At the Nov. 5 Half Moon Bay City Council meeting, members of the amateur radio club talked about the potential for better communication in emergencies. Ysselstein said Coastside HAM radio operators are working to engage with local radio station KHMB to share real-time information with community residents during emergencies as well.

Emergency first responders say the service HAM radio operators offer is invaluable.

“There are times when nothing else works,” Coastside Fire Protection District Battalion Chief Ari Delay said.

Delay, who is also the chief of the La Honda Fire Brigade, said he activated the CERT and the HAM radio operators during the outages as a way to assist with communication. 

“The whole Coastside is fragile from a communication standpoint,” Delay said. “…(because of HAM radio) we had a pretty good eye on the pulse on what roadways were open, the status of the situation, (and) we could closely monitor it.” 

During the planned safety power shut-off events, Delay said HAM operators were staffing the fire station taking phone calls, radio and walk-in reports. He said the radio operators and CERT members are trained to receive emergency calls and get the necessary information relayed to first responders. 

With only 14 firefighters on staff, having people on the ground to help responders prioritize calls is vital, according to Delay. 

San Mateo County Sheriff’s Office of Emergency Services Manager Kevin Rose echoed the importance of having a grassroots method of sharing information. He said, during the shut-offs, the Office of Emergency Services set up a network for HAM radio operators to connect to and checked with them throughout the day.

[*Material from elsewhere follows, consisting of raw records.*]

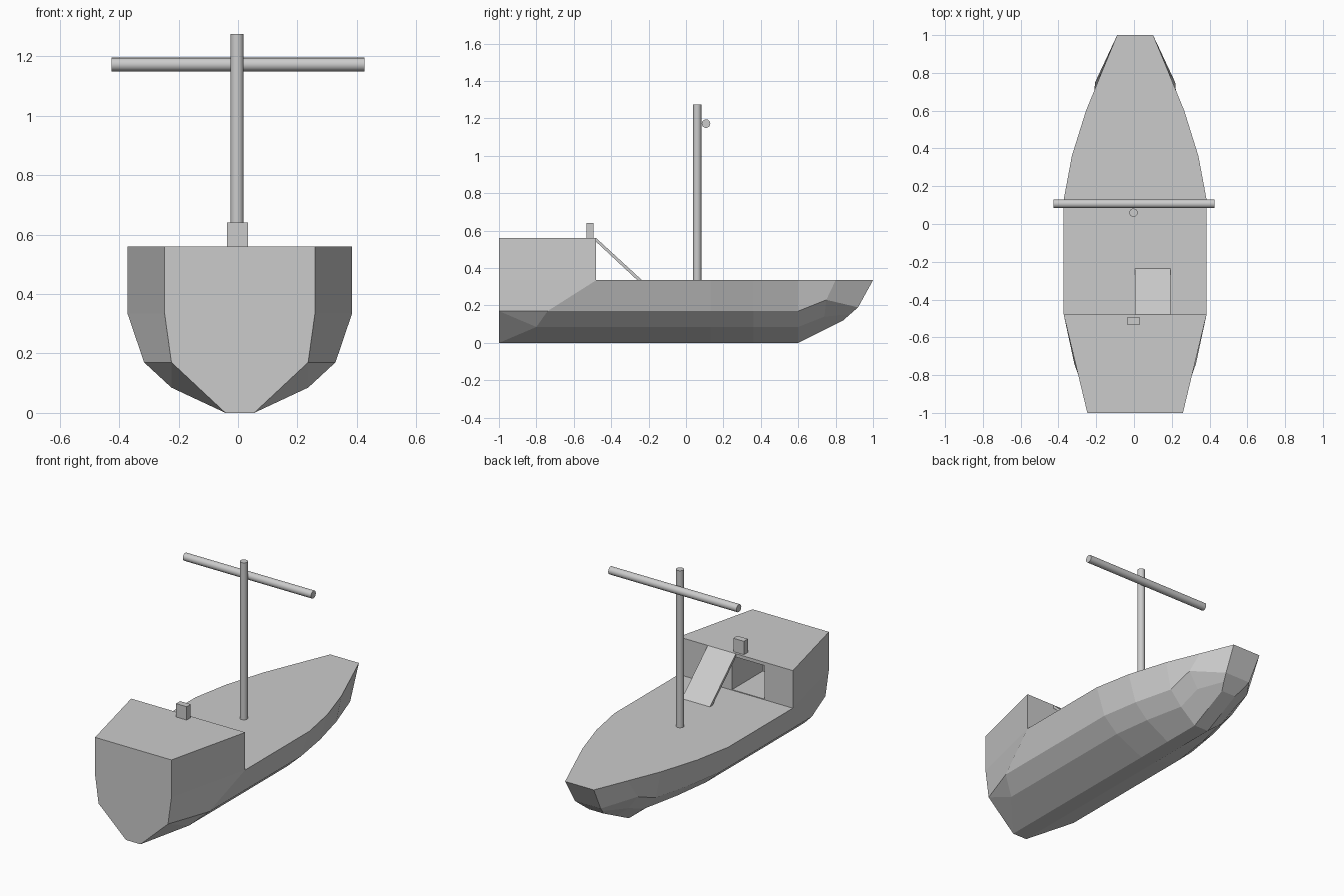
import bpy, bmesh, math

if "Cube" in bpy.data.objects:
    bpy.data.objects.remove(bpy.data.objects["Cube"])

CX = 0.006      # hull centre line
DECK, ROOF = 0.335, 0.56


def finish(name, bm):
    bmesh.ops.remove_doubles(bm, verts=bm.verts, dist=1e-4)
    bmesh.ops.recalc_face_normals(bm, faces=bm.faces)
    me = bpy.data.meshes.new(name)
    bm.to_mesh(me)
    bm.free()
    ob = bpy.data.objects.new(name, me)
    bpy.context.collection.objects.link(ob)
    return ob


def box(name, lo, hi):
    bm = bmesh.new()
    bmesh.ops.create_cube(bm, size=1)
    for v in bm.verts:
        v.co = [lo[i] + (v.co[i] + 0.5) * (hi[i] - lo[i]) for i in range(3)]
    return finish(name, bm)


def pole(name, centre, radius, length, rot=(0, 0, 0)):
    bpy.ops.mesh.primitive_cylinder_add(vertices=16, radius=radius, depth=length,
                                        location=centre, rotation=rot)
    ob = bpy.context.object
    ob.name = name
    bpy.ops.object.shade_smooth_by_angle()
    return ob


# hull stations from stern to bow: keel, bilge, chine, deck edge as (half width, y, z)
def station(y, w):
    return [(w[i], y, z) for i, z in enumerate((0, 0.085, 0.17, DECK))]


stations = [
    [(0.048, -1, 0), (0.23, -0.8, 0.085), (0.322, -0.74, 0.17), (0.378, -0.48, DECK)],
    station(0.13, (0.048, 0.23, 0.322, 0.378)),
    station(0.36, (0.048, 0.2, 0.285, 0.335)),
    station(0.6, (0.048, 0.15, 0.225, 0.26)),
    [(0.048, 0.72, 0.06), (0.145, 0.74, 0.14), (0.212, 0.75, 0.23), (0.178, 0.8, DECK)],
    [(0.048, 0.84, 0.12), (0.068, 0.88, 0.155), (0.085, 0.92, 0.19), (0.095, 1, DECK)],
]
# stern panel edge: keel, chine, deck level, roof; and roof front corner
s0, s1, s2, s3 = (0.048, -1, 0), (0.23, -1, 0.17), (0.253, -1, DECK), (0.253, -1, ROOF)
roof = (0.378, -0.48, ROOF)
bm = bmesh.new()


def face(pts, sign):
    bm.faces.new([bm.verts.new((CX + sign * x, y, z)) for x, y, z in pts])


def across(a, b):
    m = [(-p[0], p[1], p[2]) for p in (b, a)]
    face([a, b] + m, 1)


a = stations[0]
for sign in (1, -1):
    for p, q in zip(stations, stations[1:]):
        for i in range(3):
            face((p[i], q[i], q[i + 1], p[i + 1]), sign)
    face((s0, a[1], s1), sign)
    face((s1, a[1], a[2]), sign)
    face((s1, a[2], a[3], s2), sign)
    face((s2, a[3], roof, s3), sign)
for p, q in zip(stations, stations[1:]):
    across(p[0], q[0])          # keel
    across(p[3], q[3])          # deck
bow = stations[-1]
for i in range(3):
    across(bow[i], bow[i + 1])  # bow front
for p, q in ((s0, s1), (s1, s2), (s2, s3), (s3, roof), (roof, a[3])):
    across(p, q)                # stern, roof, cabin wall
hull = finish("hull", bm)

# cabin doorway
cutter = box("doorway_cutter", (-0.185, -0.77, DECK + 0.004), (0.03, -0.4, 0.54))
cutter.hide_render = True
cutter.hide_viewport = True
mod = hull.modifiers.new("doorway", "BOOLEAN")
mod.operation = 'DIFFERENCE'
mod.solver = 'EXACT'
mod.object = cutter

# ramp from deck to cabin roof
bm = bmesh.new()
prof = [(-0.48, ROOF), (-0.235, DECK), (-0.26, DECK), (-0.48, 0.54)]
f = bm.faces.new([bm.verts.new((0.006, y, z)) for y, z in prof])
ext = bmesh.ops.extrude_face_region(bm, geom=[f])
bmesh.ops.translate(bm, vec=(0.186, 0, 0),
                    verts=[g for g in ext["geom"] if isinstance(g, bmesh.types.BMVert)])
finish("ramp", bm)

# steering post, mast and yard
box("steering_post", (-0.037, -0.533, ROOF - 0.002), (0.033, -0.495, 0.64))
pole("mast", (-0.003, 0.06, 0.803), 0.022, 0.945)
pole("yard", (0, 0.107, 1.172), 0.023, 0.85, (0, math.pi / 2, 0))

“It plays two roles. It is a hobby where radio enthusiasts can communicate and it’s a strong resource and tool with emergency management providing communication redundancies,” Rose said. “…It’s becoming more organized with a lot of cities incorporating HAM radio operators into their disaster emergency response protocol.”